Task details: Please repeat the lines below exactly. Begin with the line containing "mesh.materials.append(material)" and go on through the line containing "relax.factor = .5".

Rendered images with source text
>>>>>

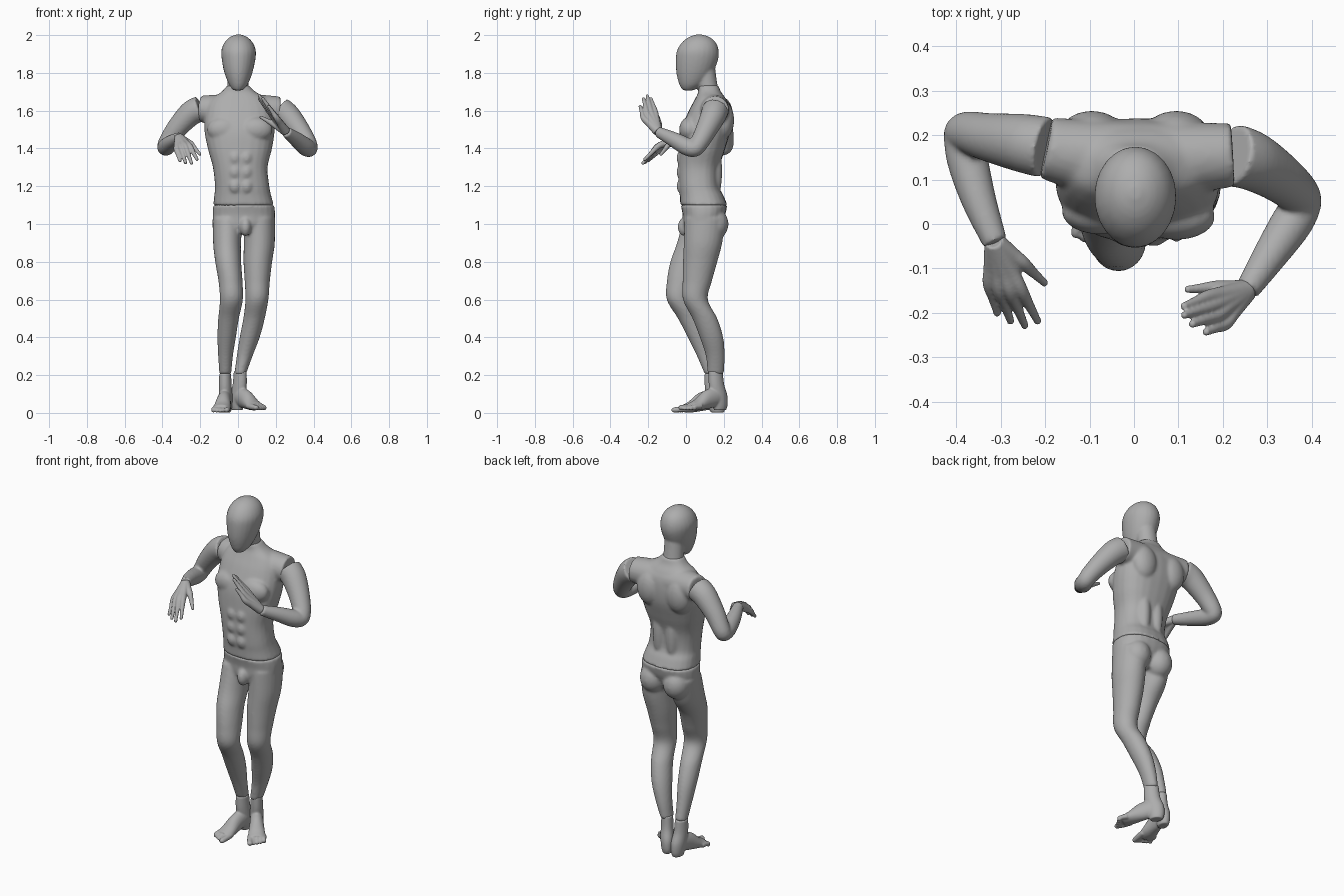
import bpy
import bmesh
import math
from mathutils import Matrix, Vector

default_cube = bpy.data.objects.get("Cube")
if default_cube:
    bpy.data.objects.remove(default_cube, do_unlink=True)

GREY = (.42, .42, .42, 1)
material = bpy.data.materials.new("plain grey")
material.use_nodes = True
material.diffuse_color = GREY
material.node_tree.nodes["Principled BSDF"].inputs["Base Color"].default_value = GREY


def spline(points, steps=6):
    """Smooth a list of equal-length tuples with a Catmull-Rom curve."""
    rows = [Vector(point) for point in points]
    padded = [rows[0]] + rows + [rows[-1]]
    result = []
    for before, start, end, after in zip(padded, padded[1:], padded[2:], padded[3:]):
        for step in range(steps):
            t = step / steps
            tangent_in, tangent_out = (end - before) / 2, (after - start) / 2
            result.append(start * (2*t**3 - 3*t**2 + 1) + end * (3*t**2 - 2*t**3)
                          + tangent_in * (t**3 - 2*t**2 + t) + tangent_out * (t**3 - t**2))
    return result + [rows[-1]]


class BodyPart:
    """Collects overlapping closed shapes, then fuses them into one smooth skin."""

    def __init__(self, name):
        self.name = name
        self.bm = bmesh.new()

    def loft(self, rings, level=False, squareness=2, sides=24):
        """Rings are x, y, z, half width, half depth; level rings stay horizontal."""
        rows = spline(rings)
        loops = []
        for index, row in enumerate(rows):
            centre = Vector(row[:3])
            following = rows[min(index + 1, len(rows) - 1)]
            previous = rows[max(index - 1, 0)]
            direction = Vector(following[:3]) - Vector(previous[:3])
            turn = Matrix.Identity(3) if level else direction.to_track_quat('Z', 'Y').to_matrix()
            loop = []
            for side in range(sides):
                angle = math.tau * side / sides
                c, s = math.cos(angle), math.sin(angle)
                power = 2 / squareness
                across = math.copysign(abs(c) ** power, c) * row[3]
                along = math.copysign(abs(s) ** power, s) * row[4]
                loop.append(self.bm.verts.new(centre + turn @ Vector((across, along, 0))))
            loops.append(loop)
        for lower, upper in zip(loops, loops[1:]):
            for side in range(sides):
                after = (side + 1) % sides
                self.bm.faces.new((lower[side], lower[after], upper[after], upper[side]))
        self.bm.faces.new(list(reversed(loops[0])))
        self.bm.faces.new(loops[-1])

    def tube(self, points):
        """A round limb from x, y, z, radius points."""
        self.loft([(*point, point[-1]) for point in points])

    def ball(self, centre, radii):
        place = Matrix.Translation(centre) @ Matrix.Diagonal((*radii, 1))
        bmesh.ops.create_uvsphere(self.bm, u_segments=24, v_segments=16, radius=1, matrix=place)

    def finish(self, voxel, smoothing, place=None):
        bmesh.ops.recalc_face_normals(self.bm, faces=self.bm.faces)
        if place:
            self.bm.transform(place)
        mesh = bpy.data.meshes.new(self.name)
        self.bm.to_mesh(mesh)
        self.bm.free()
        mesh.materials.append(material)
        mesh.shade_smooth()
        body = bpy.data.objects.new(self.name, mesh)
        bpy.context.collection.objects.link(body)
        remesh = body.modifiers.new("fuse", 'REMESH')
        remesh.mode = 'VOXEL'
        remesh.voxel_size = voxel
        remesh.use_smooth_shade = True
        relax = body.modifiers.new("relax", 'SMOOTH')
        relax.factor = .5
        relax.iterations = smoothing


# Head with a plain mask-like face, and the neck
head = BodyPart("head")
head.loft([(0, .012, 1.708, .026, .03), (.002, .028, 1.74, .05, .064), (.002, .045, 1.8, .074, .096),
           (.003, .058, 1.87, .089, .112), (.003, .063, 1.92, .091, .11), (.003, .068, 1.962, .074, .089),
           (.003, .07, 1.99, .045, .054), (.003, .07, 2.003, .012, .014)], level=True)
head.loft([(0, .125, 1.67, .06, .058), (0, .115, 1.73, .056, .053), (.002, .1, 1.82, .055, .055)], level=True)
head.finish(.007, 5)

# Torso: rib cage and waist, shoulder bar, then muscles on each side
torso = BodyPart("torso")
torso.loft([(.03, .095, 1.098, .161, .125), (.025, .083, 1.15, .151, .116), (.022, .069, 1.2, .144, .107),
            (.012, .068, 1.3, .145, .11), (.01, .085, 1.4, .17, .123), (.008, .105, 1.5, .186, .13),
            (.006, .125, 1.6, .178, .11), (.005, .13, 1.66, .15, .083), (.003, .125, 1.7, .09, .06),
            (0, .118, 1.735, .057, .054)], level=True, squareness=2.4)
torso.tube([(-.198, .172, 1.61, .07), (-.1, .155, 1.605, .08), (.1, .15, 1.605, .08), (.222, .155, 1.603, .072)])
for side in (-1, 1):
    torso.ball((.01 + side * .085, .022 - side * .006, 1.5), (.088, .052, .066))
    torso.ball((side * .095, .198, 1.55), (.075, .057, .1))
    torso.ball((.02 + side * .042, .137, 1.28), (.042, .055, .18))
    for row in range(3):
        torso.ball((.014 + side * .03, -.03, 1.2 + row * .075), (.03, .02, .036))
torso.finish(.008, 6)

# Hips and both legs in one skin
legs = BodyPart("hips_and_legs")
legs.loft([(.03, .095, 1.102, .161, .124), (.032, .095, 1.05, .165, .113), (.032, .085, 1, .155, .1),
           (.035, .08, .95, .1, .08)], level=True, squareness=2.3)
legs.loft([(.115, .1, 1.03, .081, .108), (.113, .09, .9, .082, .102), (.105, .075, .8, .076, .091),
           (.102, .06, .7, .067, .078), (.1, .05, .6, .061, .066), (.085, .1, .5, .057, .066),
           (.062, .135, .4, .053, .062), (.035, .155, .3, .042, .05), (.012, .157, .207, .031, .043)], level=True)
legs.loft([(-.055, .095, 1.03, .08, .108), (-.058, .057, .9, .074, .105), (-.052, .007, .8, .069, .09),
           (-.04, -.022, .7, .064, .079), (-.035, -.038, .6, .061, .064), (-.05, .022, .5, .055, .065),
           (-.06, .07, .4, .049, .061), (-.066, .107, .3, .039, .049), (-.067, .137, .207, .032, .039)], level=True)
legs.ball((.04, -.008, .985), (.03, .036, .05))
for side in (-1, 1):
    legs.ball((.03 + side * .075, .148, 1.0), (.074, .077, .085))
legs.finish(.008, 6)

# Arms, bent at the elbows
right_arm = BodyPart("right_arm")
right_arm.tube([(-.198, .172, 1.61, .069), (-.25, .182, 1.585, .066), (-.325, .195, 1.505, .055),
                (-.375, .206, 1.43, .047), (-.384, .195, 1.407, .044), (-.374, .14, 1.413, .046),
                (-.348, .05, 1.435, .039), (-.312, -.043, 1.457, .028)])
right_arm.finish(.007, 4)
left_arm = BodyPart("left_arm")
left_arm.tube([(.222, .155, 1.603, .071), (.265, .142, 1.57, .067), (.322, .108, 1.5, .057),
               (.367, .07, 1.43, .049), (.376, .043, 1.4, .045), (.353, 0, 1.412, .047),
               (.31, -.065, 1.447, .04), (.255, -.148, 1.488, .028)])
left_arm.finish(.007, 4)


# Hands: every finger runs from the wrist over its knuckle to its tip
def build_hand(name, wrist, fingers):
    hand = BodyPart(name)
    wrist = Vector(wrist)
    for knuckle, tip in fingers:
        knuckle, tip = Vector(knuckle), Vector(tip)
        hand.tube([(*wrist, .025), (*wrist.lerp(knuckle, .6), .019), (*knuckle, .0155),
                   (*knuckle.lerp(tip, .5), .0115), (*tip, .0085)])
        hand.ball(tip, (.009, .009, .009))
    hand.finish(.004, 3)


build_hand("right_hand", (-.312, -.043, 1.457), [
    ((-.325, -.135, 1.395), (-.308, -.2, 1.335)),
    ((-.302, -.148, 1.403), (-.278, -.218, 1.325)),
    ((-.278, -.152, 1.41), (-.246, -.228, 1.322)),
    ((-.255, -.147, 1.412), (-.217, -.218, 1.342)),
    ((-.25, -.088, 1.425), (-.202, -.132, 1.37))])
build_hand("left_hand", (.253, -.15, 1.49), [
    ((.205, -.224, 1.56), (.163, -.243, 1.622)),
    ((.186, -.206, 1.585), (.132, -.225, 1.663)),
    ((.171, -.186, 1.598), (.114, -.205, 1.677)),
    ((.166, -.164, 1.595), (.113, -.185, 1.663)),
    ((.182, -.143, 1.532), (.122, -.147, 1.565))])


# Feet: ankle, heel, instep and a fan of toes, turned to point outward
def build_foot(name, ankle, yaw, big_toe_side):
    foot = BodyPart(name)
    foot.loft([(0, 0, .209, .031, .04), (0, .005, .14, .034, .044), (0, .02, .08, .036, .05),
               (0, .028, .03, .032, .044), (0, .028, .002, .025, .035)], level=True)
    foot.loft([(0, .02, .08, .034, .05), (0, -.05, .06, .038, .05),
               (0, -.11, .033, .045, .032), (0, -.155, .022, .046, .02)])
    for toe in range(5):
        across = big_toe_side * (.036 - toe * .019)
        radius = .0155 if toe == 0 else .011
        tip = -.197 + toe * .008
        foot.tube([(across * .9, -.12, .024, .016), (across, -.165, .019, radius), (across, tip, radius, radius * .9)])
        foot.ball((across, tip, radius), (radius, radius, radius * .9))
    foot.finish(.005, 4, Matrix.Translation(ankle) @ Matrix.Rotation(math.radians(yaw), 4, 'Z'))


build_foot("right_foot", (-.068, .138, 0), -8, 1)
build_foot("left_foot", (.012, .157, .012), 35, -1)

<<<<<

Solution to this problem:
        mesh.materials.append(material)
        mesh.shade_smooth()
        body = bpy.data.objects.new(self.name, mesh)
        bpy.context.collection.objects.link(body)
        remesh = body.modifiers.new("fuse", 'REMESH')
        remesh.mode = 'VOXEL'
        remesh.voxel_size = voxel
        remesh.use_smooth_shade = True
        relax = body.modifiers.new("relax", 'SMOOTH')
        relax.factor = .5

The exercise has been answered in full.